Inside the Calauit Safari Park
Yes! You have the incredible opportunity to set up your own tent or even rent one for USD $6 – USD $20 depending on the size and embark on an unforgettable camping adventure right in the heart of the park. Imagine waking up to the magnificent sight of zebras and giraffes grazing just a few meters away. It’s a once-in-a-lifetime experience to immerse in this African wildlife sanctuary fully.
The Beach House Ocam Ocam
Just 23 minutes from the port, The Beach House Ocam Ocam is a secluded 5-star paradise. Spend a few nights in one of their luxury beachfront villas, with a private terrace and hammocks swaying between palm trees. For a relaxing splurge, check out this Beach House!
Ocam Ocam Azur Inn
Located in Ocam Ocam Hills, Ocam Ocam Azur Inn was our home for three nights. The secluded bungalows provided the perfect blend of comfort and privacy. Each morning, we woke to birds chirping in the mango trees and enjoyed fresh breakfast at their restaurant overlooking the beach. The lodge is only a 22-minute drive from the port, but it feels like a secluded tropical escape. If you want to unplug in a natural setting, Ocam Ocam Azur Inn is the ideal accommodation.
FAQ: Calauit Safari Park
We loved our visit to Calauit Safari Park! If you’re planning a trip to Coron, Palawan, this should be at the top of your list. Here are some of the most frequently asked questions to help you prepare for a fantastic adventure.
How long is the tour?
The safari tour typically lasts 1-2 hours, depending on how many people are in your truck.
What should you bring?
– Comfortable walking shoes
– Light snacks, water, sun protection and insect repellant
How to book a Calauit Safari tour?
Can we do self-guided or private tours?
Absolutely! The park has well-marked walking trails if you prefer to explore on your own. However, be mindful not to get too close to the animals for your safety. The park staff are friendly and knowledgeable, making this a great option if you want to learn more about wildlife conservation efforts.
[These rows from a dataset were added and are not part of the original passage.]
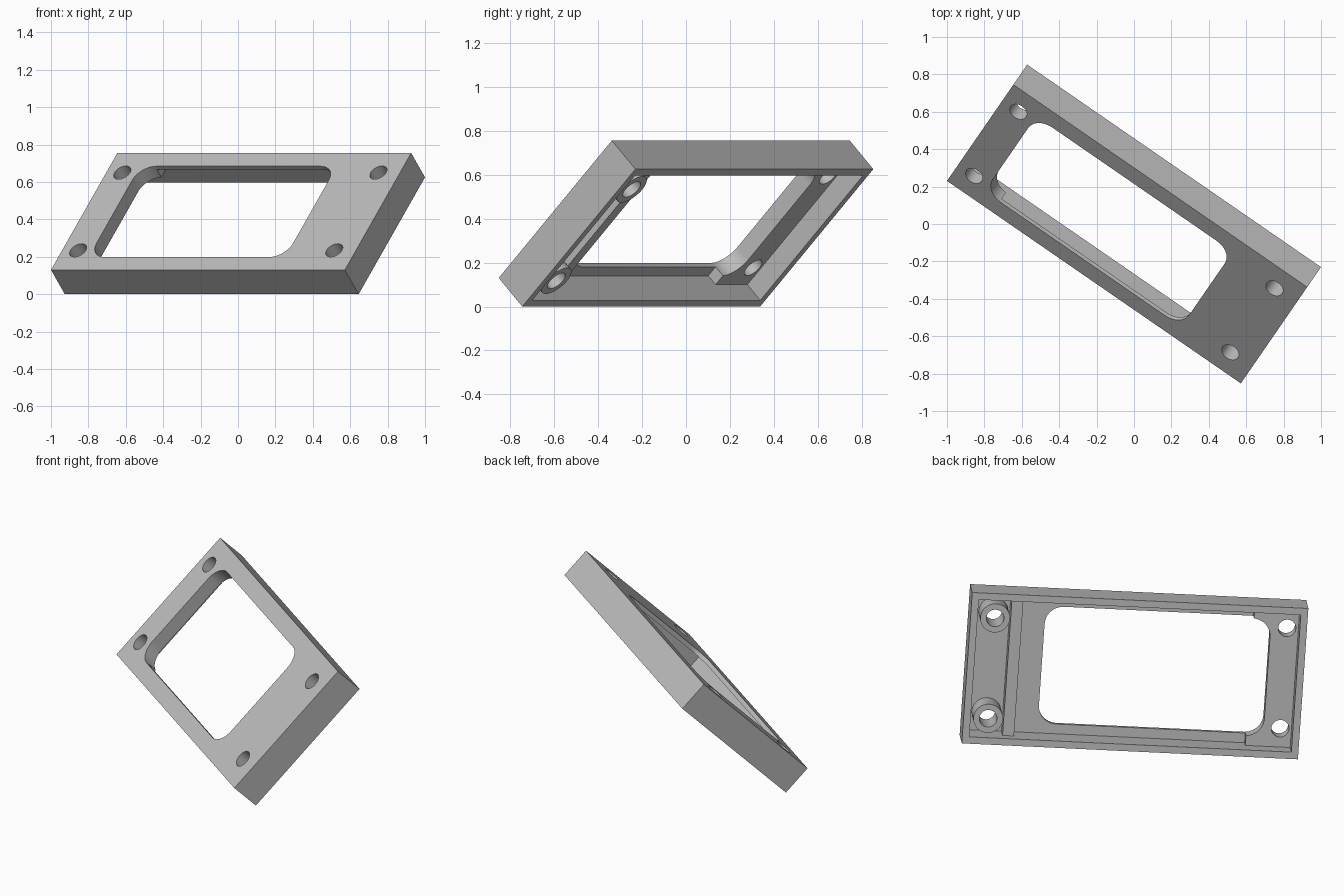
import bpy, bmesh, math
from mathutils import Matrix, Vector

cube = bpy.data.objects.get("Cube")
if cube:
    bpy.data.objects.remove(cube, do_unlink=True)

# Overall size: a runs along the length, b across, d is depth from the front face
L, H, T = 1.908, 0.884, 0.184
RIM, FLOOR = 0.04, 0.026
TILT = (Matrix.Translation((0, 0, (H + T) * math.sqrt(0.5) / 2))
        @ Matrix.Rotation(math.radians(-34.57), 4, 'Z')
        @ Matrix.Rotation(math.radians(45), 4, 'X'))

grey = bpy.data.materials.new("light grey")
grey.use_nodes = True
GREY = (0.5, 0.5, 0.5, 1)
grey.diffuse_color = GREY
grey.node_tree.nodes["Principled BSDF"].inputs["Base Color"].default_value = GREY


def prism(name, outline, d0, d1):
    """Extrude an (a, b) outline between two depths."""
    bm = bmesh.new()
    face = bm.faces.new([bm.verts.new((a - L / 2, b - H / 2, T / 2 - d1)) for a, b in outline])
    top = bmesh.ops.extrude_face_region(bm, geom=[face])["geom"]
    bmesh.ops.translate(bm, vec=Vector((0, 0, d1 - d0)),
                        verts=[v for v in top if isinstance(v, bmesh.types.BMVert)])
    bmesh.ops.recalc_face_normals(bm, faces=bm.faces)
    mesh = bpy.data.meshes.new(name)
    bm.to_mesh(mesh)
    bm.free()
    mesh.materials.append(grey)
    obj = bpy.data.objects.new(name, mesh)
    bpy.context.collection.objects.link(obj)
    obj.matrix_world = TILT
    return obj


def rect(a0, a1, b0, b1):
    return [(a0, b0), (a1, b0), (a1, b1), (a0, b1)]


def arc(a, b, r, start, sweep, steps):
    return [(a + r * math.cos(start + sweep * i / steps),
             b + r * math.sin(start + sweep * i / steps)) for i in range(steps + 1)]


def circle(a, b, r):
    return arc(a, b, r, 0, math.tau, 40)[:-1]


def rounded(a0, a1, b0, b1, r):
    centres = [(a1 - r, b1 - r), (a0 + r, b1 - r), (a0 + r, b0 + r), (a1 - r, b0 + r)]
    return [p for i, (a, b) in enumerate(centres)
            for p in arc(a, b, r, i * math.pi / 2, math.pi / 2, 10)]


def combine(target, tool, operation):
    mod = target.modifiers.new(operation, 'BOOLEAN')
    mod.operation, mod.object, mod.solver = operation, tool, 'EXACT'
    bpy.context.view_layer.objects.active = target
    bpy.ops.object.modifier_apply(modifier=mod.name)
    bpy.data.objects.remove(tool, do_unlink=True)


# Tray-shaped plate with a thin floor and a rim
plate = prism("bezel_plate", rect(0, L, 0, H), 0, T)
combine(plate, prism("cavity", rect(RIM, L - RIM, RIM, H - RIM), FLOOR, T + 0.1), 'DIFFERENCE')

# Thick end pad and cross rib, both let into the rim and floor
inset = RIM / 2
combine(plate, prism("end_pad", rect(inset, 0.295, inset, H - inset), 0.013, 0.083), 'UNION')
combine(plate, prism("cross_rib", rect(1.61, 1.675, inset, H - inset), 0.013, 0.118), 'UNION')

# Screw bosses at the wide end
for b in (0.148, H - 0.148):
    combine(plate, prism("boss", circle(1.767, b, 0.084), 0.013, 0.167), 'UNION')

# Window opening and screw holes
combine(plate, prism("window", rounded(0.197, 1.473, 0.097, 0.784, 0.105), -0.1, T + 0.1), 'DIFFERENCE')
for a in (0.104, 1.767):
    for b in (0.148, H - 0.148):
        combine(plate, prism("hole", circle(a, b, 0.05), -0.1, T + 0.1), 'DIFFERENCE')

bpy.ops.object.select_all(action='DESELECT')
plate.select_set(True)
bpy.context.view_layer.objects.active = plate
bpy.ops.object.shade_smooth_by_angle(angle=math.radians(30))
What are things to do near Calauit Safari Park?
I highly recommend this secret falls which is 16 minutes away from the park. This breathtaking waterfall remains undiscovered even by the locals, ensuring that you will have the entire place to yourself. For detailed directions on how to reach this enchanting spot, check this guide. I also recommend exploring the secluded Ocam Ocam Beach and experiencing the beauty of the renowned Concepcion Falls.
Although the park’s history is controversial, Calauit Safari Park provides a home for displaced animals and raises awareness about conservation. The park reminds us of our connection to all living things and inspires us to protect nature’s beauty.
How does Calauit Safari Park compare to other wildlife sanctuaries or parks you’ve been to? Whether you’re planning a visit or not, we’d love to hear your thoughts!